  18. Several JDBs use a scoring algorithm using AI to try to predict which consumers are most likely to lose / result in a default judgment. They use it to choose from their portfolios which ones are worth pursuing. So if for whatever reason, the algorithm is giving you a high score (recent dismissals or settlements may not have been updated yet), you may feel like you have been targeted, but it has nothing to do with your fights in court/arbitration but your likelihood to lose score.
  19. You need to start your own thread. But in answer to your question, having your efiling pleadings accepted only means that they were reviewed by a clerk and they appear to comply with the procedural requirements for the specific pleading. There is no guarantee that the judge has even looked at them and obviously he has not made any rulings unless there is a separate entry indicating so specifically.
  20. True. But it is not uncommon for a JDB to claim they do not have records of the original date of first delinquency and report it based on their business records reflecting payments.
  21. Are they reporting the payments to the credit bureaus? If so, this is a blatant attempt to damage your FICO score and force you to settle/pay up. A collection with no activity for 2 years has a lower negative impact than the same account with a recent payment.The payments re-age the account and extend the reporting period for an extra 2 years, which is a violation of both FCRA (605(c) running of the reporting period) and FDCPA (807(2)(A) misrepresenting the character, amount or legal status of a debt). They can use the bona fide error defense (FDCPA 813(c))and then you have to request
  22. That must be it. You referred to a long time member still advising to use the Finance Code, which in the context was bad advice. I see his point. There is no mention of debt validation in Finance Code 392, but there is no time limit to dispute the account under 392.202 after their first communication/dunning letter. Many collectors will ignore a validation request if not sent within 30 days. You can dispute the account as "not mine", which would force the JDB to provide the equivalent of validation and probably much more than just a verification of the name of the OC and the balance. Als

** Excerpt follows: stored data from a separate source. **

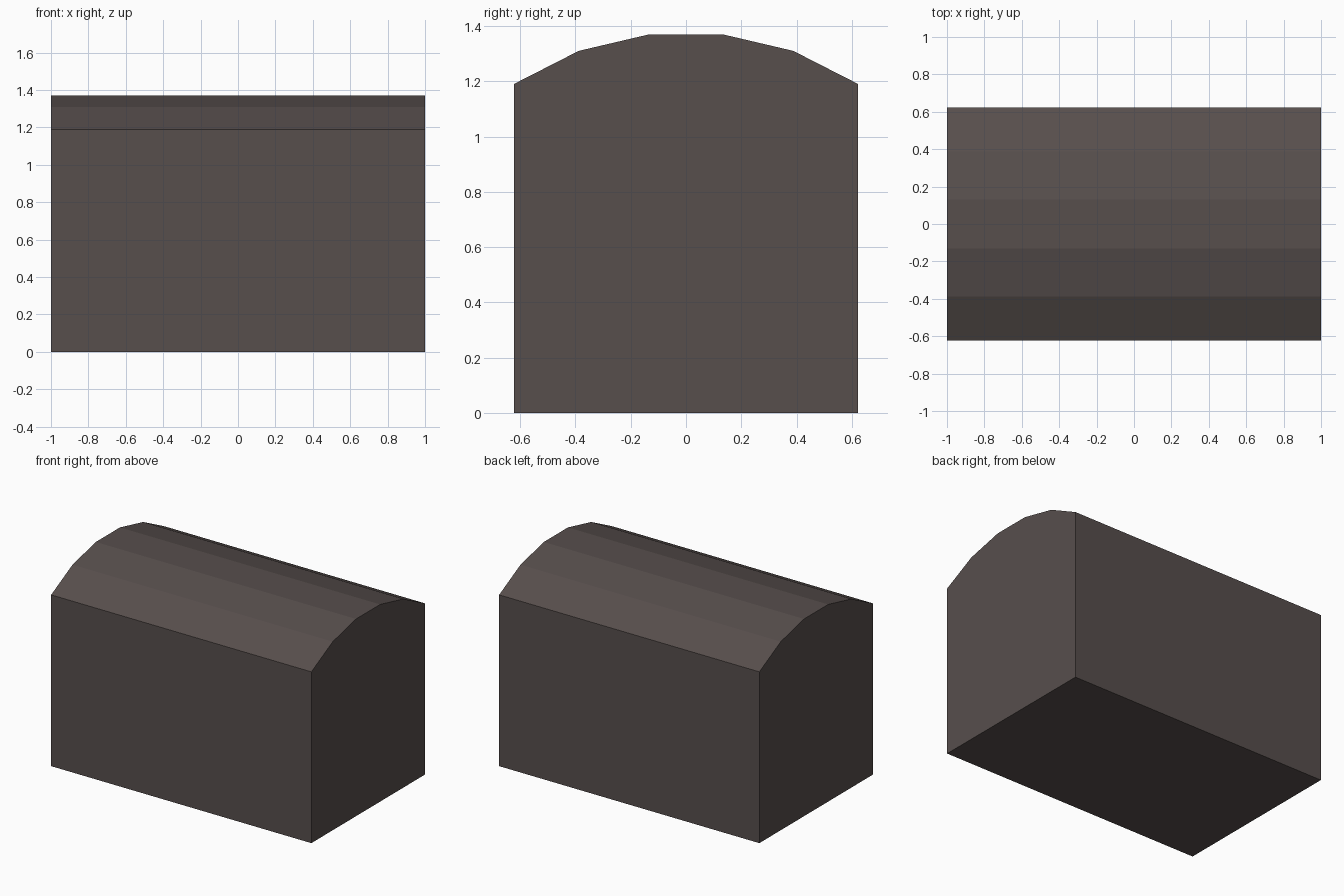
import bpy, bmesh

if "Cube" in bpy.data.objects:
    bpy.data.objects.remove(bpy.data.objects["Cube"])

# Single dark grey-brown colour
mat = bpy.data.materials.new("dark_brown_grey")
mat.diffuse_color = (0.095, 0.077, 0.073, 1)
mat.use_nodes = True
mat.node_tree.nodes["Principled BSDF"].inputs["Base Color"].default_value = mat.diffuse_color

# Half of the arched end profile (y, z), mirrored to the other side
half = [(0.623, 0.0), (0.623, 1.19), (0.388, 1.31), (0.132, 1.37)]
profile = half + [(-y, z) for y, z in reversed(half)]

# Vaulted block: profile extruded along x
bm = bmesh.new()
face = bm.faces.new([bm.verts.new((-1, y, z)) for y, z in profile])
ext = bmesh.ops.extrude_face_region(bm, geom=[face], use_keep_orig=True)
moved = [g for g in ext["geom"] if isinstance(g, bmesh.types.BMVert)]
bmesh.ops.translate(bm, verts=moved, vec=(2, 0, 0))
bmesh.ops.recalc_face_normals(bm, faces=bm.faces)

mesh = bpy.data.meshes.new("vaulted_block")
bm.to_mesh(mesh)
bm.free()
mesh.materials.append(mat)
obj = bpy.data.objects.new("vaulted_block", mesh)
bpy.context.collection.objects.link(obj)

  23. I have been successful in the past as well, but I was away for some time and lately I am in the process of re-learning what works now. Simien seems to complicate things for defendants and give JDBs an easy win without proper records. I have been looking at your strategy and it looks promising, but I am concerned about hick JP non-lawyer judges who may fail to understand the nuances in Simien. In looking at robo signed affidavits and their admissibility, I found the case from the attorney general against PRA in 2011 (which was Abbott back then and was filed in Harris county, btw), wh
  24. I was doing some research on business records admissibility in Texas based on Simien v. Unifund CCR Partners, 321 S.W. 3d 235, 240-45 (Tex . App. -- Houston [1st Dist.] 2004, no pet.), which basically allows debt collectors to magically turn a debt with incomplete, possibly inaccurate/unreliable records into a valid debt as long as they incorporated the business records for everyday use as stated in an affidavit. Check out: https://www.johnstontobey.com/are-your-business-records-admissible/ According to the author, depending on where you live in Texas, the courts may be